Britta Riley is nothing if not passionately optimistic. She conceived the wildly successful Windowfarms in response to a moment of urban anxiety: the lack of space to grow her own food. It’s a scenario familiar to most of the world’s 3.5 billion urban dwellers, even though home-growing produce can be one of the most effective environment-saving techniques we can use. “I was so broke I was renting my apt on AirBnB to pay for food and a tiny room,” she says of her time experimenting with alternative gardening methods. This led her to hydroponics and running nutrient-infused water, a “compost tea,” over plant root systems. Her strategic arrangement of plastic bottles and tubing became the prototype for Windowfarms.
A veteran of participatory projects, Britta turned to the crowd-finding site Kickstarter to raise money to build our.Windowfarms, an online portal where users could help develop the final design. The result was an aesthetic and functional triumph: a high-volume hanging garden capable of producing food even in the dead of winter.

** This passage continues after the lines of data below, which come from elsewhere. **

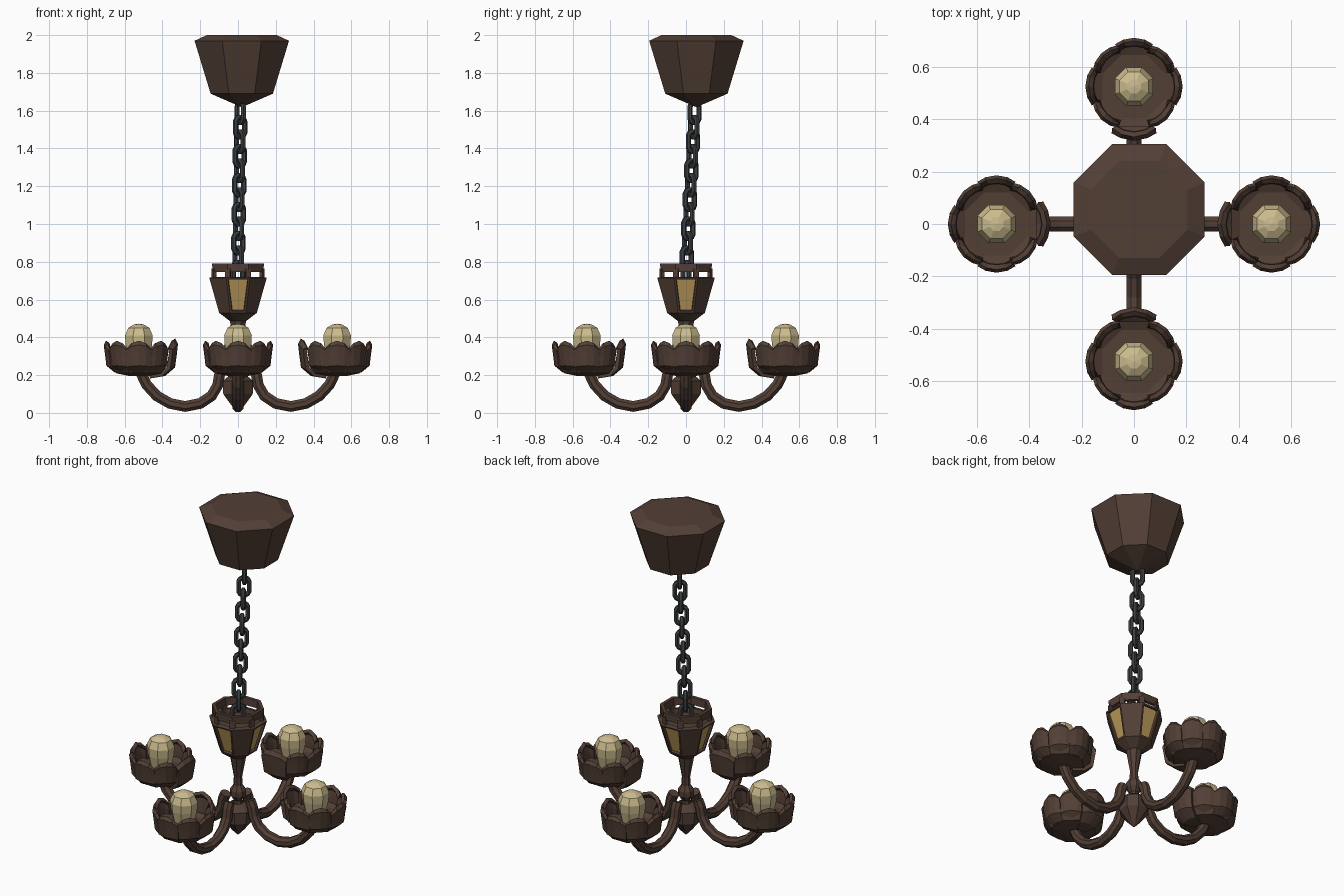
import bpy, bmesh, math
from mathutils import Vector, Matrix

if "Cube" in bpy.data.objects:
    bpy.data.objects.remove(bpy.data.objects["Cube"])

def material(name, rgb):
    m = bpy.data.materials.new(name)
    m.diffuse_color = (*rgb, 1)
    m.use_nodes = True
    m.node_tree.nodes["Principled BSDF"].inputs["Base Color"].default_value = m.diffuse_color
    return m

BROWN = material("dark_bronze", (0.085, 0.05, 0.036))
IRON = material("iron", (0.045, 0.05, 0.053))
GLOW = material("bulb_glass", (0.60, 0.50, 0.27))
AMBER = material("amber_glass", (0.50, 0.32, 0.10))

def finish(name, bm, *mats):
    bmesh.ops.recalc_face_normals(bm, faces=bm.faces)
    me = bpy.data.meshes.new(name)
    bm.to_mesh(me)
    bm.free()
    for m in mats:
        me.materials.append(m)
    ob = bpy.data.objects.new(name, me)
    bpy.context.collection.objects.link(ob)
    return ob

def grid(bm, rows, close_u=False, close_v=False):
    vs = [[bm.verts.new(p) for p in row] for row in rows]
    n, m = len(vs), len(vs[0])
    for i in range(n if close_v else n - 1):
        for j in range(m if close_u else m - 1):
            a, b = vs[i], vs[(i + 1) % n]
            bm.faces.new((a[j], a[(j + 1) % m], b[(j + 1) % m], b[j]))
    return vs

def lathe(profile, centre=(0, 0), n=8, ring=False):
    """Faceted turning; radii are measured to the flats, flats face the axes."""
    bm = bmesh.new()
    k = 1 / math.cos(math.pi / n)
    rows = [[(centre[0] + r * k * math.cos((j + .5) * math.tau / n),
              centre[1] + r * k * math.sin((j + .5) * math.tau / n), z)
             for j in range(n)] for r, z in profile]
    vs = grid(bm, rows, True, ring)
    if not ring:
        bm.faces.new(vs[0])
        bm.faces.new(vs[-1])
    bmesh.ops.remove_doubles(bm, verts=bm.verts, dist=0.0005)
    return bm

def tube(bm, pts, side, r, n, closed=False):
    """Sweep an n-sided section along a planar path; side is the plane normal."""
    rows = []
    for i, p in enumerate(pts):
        a = pts[i - 1] if closed or i else p
        b = pts[(i + 1) % len(pts)] if closed or i < len(pts) - 1 else p
        out = (b - a).normalized().cross(side)
        rows.append([p + r * (math.cos((j + .5) * math.tau / n) * out +
                              math.sin((j + .5) * math.tau / n) * side) for j in range(n)])
    vs = grid(bm, rows, True, closed)
    if not closed:
        bm.faces.new(vs[0])
        bm.faces.new(vs[-1])

# Ceiling canopy, slightly off centre
TOP = Vector((0.02, 0.055, 1.64))
finish("ceiling_canopy", lathe([(0.004, 1.62), (0.165, 1.69), (0.25, 1.97), (0.185, 2.0)],
                               TOP[:2]), BROWN)

# Chain of interlocking links, leaning from the lantern to the canopy
bm = bmesh.new()
BOTTOM = Vector((0, 0, 0.745))
count = 12
for i in range(count):
    c = BOTTOM.lerp(Vector((0.012, 0.045, 1.59)), i / (count - 1))
    rot = Matrix.Rotation(math.radians(35 + 90 * (i % 2)), 3, 'Z')
    pts = []
    for s in range(12):
        a = (s + .5) * math.tau / 12
        pts.append(c + rot @ Vector((0.030 * math.cos(a), 0,
                   0.030 * math.sin(a) + math.copysign(0.024, math.sin(a)))))
    tube(bm, pts, rot @ Vector((0, 1, 0)), 0.0145, 6, True)
finish("chain", bm, IRON)

# Lantern body with recessed top and four glazed windows
bm = lathe([(0.035, 0.48), (0.10, 0.53), (0.152, 0.715), (0.125, 0.72), (0.12, 0.695)])
bm.normal_update()
bmesh.ops.recalc_face_normals(bm, faces=bm.faces)
wins = [f for f in bm.faces if 0.58 < f.calc_center_median().z < 0.66
        and max(abs(f.normal.x), abs(f.normal.y)) > 0.9]
bmesh.ops.inset_individual(bm, faces=wins, thickness=0.014, depth=0)
bmesh.ops.inset_individual(bm, faces=wins, thickness=0.003, depth=-0.014)
for f in wins:
    f.material_index = 1
finish("lantern", bm, BROWN, AMBER)

# Lantern crown ring and its posts
finish("crown_ring", lathe([(0.135, 0.745), (0.137, 0.79), (0.118, 0.79), (0.116, 0.745)],
                           ring=True), BROWN)
bm = bmesh.new()
for i in range(8):
    a = (i + .5) * math.tau / 8
    mat = (Matrix.Translation((0.138 * math.cos(a), 0.138 * math.sin(a), 0.735))
           @ Matrix.Rotation(a, 4, 'Z') @ Matrix.Diagonal((0.016, 0.03, 0.06, 1)))
    bmesh.ops.create_cube(bm, size=1, matrix=mat)
finish("crown_posts", bm, BROWN)

# Turned stem and pointed hub
finish("stem", lathe([(0.045, 0.50), (0.04, 0.47), (0.022, 0.36), (0.024, 0.31), (0.042, 0.28),
                      (0.042, 0.25), (0.024, 0.22), (0.03, 0.16)]), BROWN)
finish("hub", lathe([(0.004, 0.005), (0.035, 0.04), (0.078, 0.10), (0.08, 0.17),
                     (0.055, 0.19), (0.03, 0.20)]), BROWN)

# Four arms, each with petal cup and bulb
ARM = [(0.082, 0.235), (0.098, 0.20), (0.108, 0.145), (0.14, 0.09), (0.20, 0.05),
       (0.28, 0.034), (0.36, 0.05), (0.43, 0.09), (0.485, 0.15), (0.515, 0.215)]
PETAL = [(0.06, 0.205), (0.125, 0.215), (0.168, 0.25), (0.175, 0.31), (0.182, 0.36), (0.17, 0.382)]
for i, label in enumerate(("right", "back", "left", "front")):
    turn = Matrix.Rotation(i * math.pi / 2, 3, 'Z')
    c = turn @ Vector((0.525, 0, 0))

    bm = bmesh.new()
    tube(bm, [turn @ Vector((x, 0, z)) for x, z in ARM], turn @ Vector((0, 1, 0)), 0.031, 8)
    finish(label + "_arm", bm, BROWN)

    finish(label + "_cup_floor", lathe([(0.05, 0.195), (0.12, 0.21), (0.15, 0.25), (0.152, 0.28),
                                        (0.12, 0.265)], c), BROWN)
    bm = bmesh.new()
    for k in range(8):
        rows = []
        for v, (r, z) in enumerate(PETAL):
            row = []
            for u in (-1, -.55, 0, .55, 1):
                a = k * math.tau / 8 + u * math.radians(24)
                rr = (r + 0.004 * (-1) ** k) * (1 - 0.05 * u * u)
                row.append((c.x + rr * math.cos(a), c.y + rr * math.sin(a),
                            z - 0.045 * u * u * (v / 5) ** 2))
            rows.append(row)
        grid(bm, rows)
    ob = finish(label + "_petals", bm, BROWN)
    sol = ob.modifiers.new("thickness", 'SOLIDIFY')
    sol.thickness = 0.022
    sol.offset = -1

    finish(label + "_bulb", lathe([(0.04, 0.25), (0.058, 0.30), (0.07, 0.36), (0.073, 0.41),
                                   (0.056, 0.45), (0.026, 0.468), (0, 0.472)], c), GLOW)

She turned to her community again for the second phase of fundraising. With well over 30,000 active users of her project, it’s no surprise she was able to achieve four times her goal of $50,000 — more than enough to fund the manufacturing and design improvements. Britta says her faith in the online community comes from “believing that they were like us, that they saw what we saw, and that they just wanted to know, specifically, how to get involved.”
Britta’s grandfather, whom she described on the first Kickstarter campaign as a “passionately environmental engineer/inventor,” helped influence her human-centric design ethos with his advice to create more user-inspired fixes to his generation’s removed and automated engineering techniques. This can be seen in her previous venture, R&DIY (research and design-it-yourself), which she launched with fellow NYU ITP graduate, Rebecca Bray. It serves as an open-source web platform for mass collaboration on physical systems. Being able to “see opportunities everywhere and to be choosy about where to execute” has served Britta and Windowfarms well; as a pioneer of the collaborative design movement and as a forerunner in urban farming advancements.